Move over snake orgy, the Grand National Hydros are coming.
Larger, faster and more powerful than any boat recently on Lake Hollingsworth, the Grand National Hydroplanes are the latest addition to 82nd Annual Orange Cup Regatta, the start of the American Powerboat Association’s season. As in other sports, the first event of the year is special – the roar of the engines, the first day jitters from the competitors, and the hope of a new season – are tangible.
And now, the Grand National Hydros. The largest of the non-supercharged inboard hydroplane class, the boats are powered by hot rod engines and routinely hit 150 mph while throwing 70-foot roostertails – that signature spray of water that powerboat enthusiasts crave.
Fans and spectators are welcome to ring Lake Hollingsworth with chairs and blankets to enjoy the action. There is no cost.
Polk County’s second oldest sporting event – only second to Major League Baseball Spring Training – the first race was held in 1933. Started by Walter Engle, father to current Orange Cup Director and Central Florida Racing Club President Gene Engle, The Orange Cup Regatta has been a staple in the power boating world for decades. In fact, powerboaters refer to the location, racer-friendly Lake Hollingsworth, as “the Lake of Records.”
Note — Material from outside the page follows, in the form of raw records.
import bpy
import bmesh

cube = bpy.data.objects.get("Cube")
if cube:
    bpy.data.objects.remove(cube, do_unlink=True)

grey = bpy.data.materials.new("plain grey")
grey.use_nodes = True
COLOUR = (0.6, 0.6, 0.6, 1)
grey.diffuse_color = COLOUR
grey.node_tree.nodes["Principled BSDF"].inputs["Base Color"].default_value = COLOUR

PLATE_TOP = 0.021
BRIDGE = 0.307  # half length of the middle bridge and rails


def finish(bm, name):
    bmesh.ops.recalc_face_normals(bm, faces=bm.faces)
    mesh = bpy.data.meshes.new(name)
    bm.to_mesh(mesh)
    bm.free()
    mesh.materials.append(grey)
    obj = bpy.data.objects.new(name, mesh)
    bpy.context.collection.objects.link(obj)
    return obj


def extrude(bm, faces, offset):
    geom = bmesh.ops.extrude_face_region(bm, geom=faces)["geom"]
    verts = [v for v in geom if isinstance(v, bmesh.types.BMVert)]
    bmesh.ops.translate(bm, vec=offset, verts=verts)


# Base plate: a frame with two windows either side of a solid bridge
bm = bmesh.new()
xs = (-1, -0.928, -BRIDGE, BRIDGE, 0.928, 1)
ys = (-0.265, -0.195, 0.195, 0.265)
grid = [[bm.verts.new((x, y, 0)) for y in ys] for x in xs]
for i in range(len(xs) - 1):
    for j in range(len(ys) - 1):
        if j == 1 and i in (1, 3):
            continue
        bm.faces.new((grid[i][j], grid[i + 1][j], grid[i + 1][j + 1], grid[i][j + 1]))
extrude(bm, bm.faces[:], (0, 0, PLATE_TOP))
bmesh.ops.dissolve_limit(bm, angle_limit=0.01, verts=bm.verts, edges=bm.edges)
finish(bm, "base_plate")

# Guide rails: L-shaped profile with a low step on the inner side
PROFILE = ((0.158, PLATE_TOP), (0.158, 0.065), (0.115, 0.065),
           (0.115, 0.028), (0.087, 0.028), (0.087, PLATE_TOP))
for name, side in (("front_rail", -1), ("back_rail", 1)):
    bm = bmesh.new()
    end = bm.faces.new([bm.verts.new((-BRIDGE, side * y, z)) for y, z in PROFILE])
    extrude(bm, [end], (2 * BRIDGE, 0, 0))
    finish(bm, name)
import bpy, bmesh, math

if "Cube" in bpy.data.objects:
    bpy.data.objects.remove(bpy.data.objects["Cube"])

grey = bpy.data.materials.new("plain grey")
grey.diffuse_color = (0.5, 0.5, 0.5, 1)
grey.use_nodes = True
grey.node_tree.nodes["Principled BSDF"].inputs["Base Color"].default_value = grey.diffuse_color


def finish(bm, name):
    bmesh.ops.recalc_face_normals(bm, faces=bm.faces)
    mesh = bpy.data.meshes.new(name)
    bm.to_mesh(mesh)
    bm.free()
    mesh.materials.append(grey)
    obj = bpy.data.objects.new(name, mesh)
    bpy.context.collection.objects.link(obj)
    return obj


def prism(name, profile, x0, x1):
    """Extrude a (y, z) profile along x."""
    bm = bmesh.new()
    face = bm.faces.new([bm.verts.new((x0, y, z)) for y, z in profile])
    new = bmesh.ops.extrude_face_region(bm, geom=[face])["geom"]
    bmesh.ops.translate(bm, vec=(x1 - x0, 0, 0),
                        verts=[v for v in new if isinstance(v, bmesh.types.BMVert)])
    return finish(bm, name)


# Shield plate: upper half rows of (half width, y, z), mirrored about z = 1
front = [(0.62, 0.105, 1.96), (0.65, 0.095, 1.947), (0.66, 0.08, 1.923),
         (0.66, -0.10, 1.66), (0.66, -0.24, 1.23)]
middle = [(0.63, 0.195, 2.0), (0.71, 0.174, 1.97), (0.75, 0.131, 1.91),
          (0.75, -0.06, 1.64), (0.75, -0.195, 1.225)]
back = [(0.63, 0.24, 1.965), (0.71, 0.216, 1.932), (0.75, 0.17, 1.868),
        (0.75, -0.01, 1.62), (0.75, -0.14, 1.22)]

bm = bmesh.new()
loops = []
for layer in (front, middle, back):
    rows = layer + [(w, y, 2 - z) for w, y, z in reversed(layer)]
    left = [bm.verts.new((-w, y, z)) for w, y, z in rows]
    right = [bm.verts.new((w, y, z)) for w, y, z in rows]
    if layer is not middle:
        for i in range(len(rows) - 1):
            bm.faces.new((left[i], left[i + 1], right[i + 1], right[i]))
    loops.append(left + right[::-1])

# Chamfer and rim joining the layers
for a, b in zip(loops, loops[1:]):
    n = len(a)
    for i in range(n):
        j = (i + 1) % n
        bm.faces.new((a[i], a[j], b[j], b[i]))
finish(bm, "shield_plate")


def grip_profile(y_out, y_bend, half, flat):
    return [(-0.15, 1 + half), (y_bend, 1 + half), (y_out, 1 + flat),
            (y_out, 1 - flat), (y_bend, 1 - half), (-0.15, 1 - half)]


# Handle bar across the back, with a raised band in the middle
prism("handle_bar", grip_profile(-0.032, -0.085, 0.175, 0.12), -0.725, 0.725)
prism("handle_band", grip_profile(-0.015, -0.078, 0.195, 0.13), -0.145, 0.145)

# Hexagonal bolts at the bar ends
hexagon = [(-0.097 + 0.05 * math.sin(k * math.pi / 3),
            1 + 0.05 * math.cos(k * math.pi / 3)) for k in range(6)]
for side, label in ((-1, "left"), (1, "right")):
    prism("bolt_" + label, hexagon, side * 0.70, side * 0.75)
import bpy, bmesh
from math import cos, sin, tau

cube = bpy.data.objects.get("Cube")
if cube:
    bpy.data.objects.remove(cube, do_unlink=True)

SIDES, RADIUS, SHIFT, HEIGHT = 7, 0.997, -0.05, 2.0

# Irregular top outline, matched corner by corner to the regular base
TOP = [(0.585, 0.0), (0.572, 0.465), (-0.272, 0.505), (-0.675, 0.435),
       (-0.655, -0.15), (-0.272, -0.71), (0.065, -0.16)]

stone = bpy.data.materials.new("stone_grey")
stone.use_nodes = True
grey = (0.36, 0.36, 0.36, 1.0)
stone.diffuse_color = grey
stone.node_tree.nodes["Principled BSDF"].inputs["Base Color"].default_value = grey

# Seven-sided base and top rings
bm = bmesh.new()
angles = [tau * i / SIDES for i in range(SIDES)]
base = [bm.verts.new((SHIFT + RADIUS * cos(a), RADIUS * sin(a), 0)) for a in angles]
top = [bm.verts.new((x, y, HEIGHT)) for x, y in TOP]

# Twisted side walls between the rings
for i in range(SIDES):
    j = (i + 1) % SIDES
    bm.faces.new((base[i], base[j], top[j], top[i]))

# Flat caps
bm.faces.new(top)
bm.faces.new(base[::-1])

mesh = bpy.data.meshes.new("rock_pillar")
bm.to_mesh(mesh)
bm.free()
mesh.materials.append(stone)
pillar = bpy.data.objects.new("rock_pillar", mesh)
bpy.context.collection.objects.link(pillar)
The Orange Cup Regatta is one in a series of races where drivers with boats in various classes compete for points that go toward the crowing of an American Power Boat Association champion. Practice rounds will take place Friday, March 6, starting at noon with races taking place Saturday and Sunday starting at 10 a.m., weather permitting.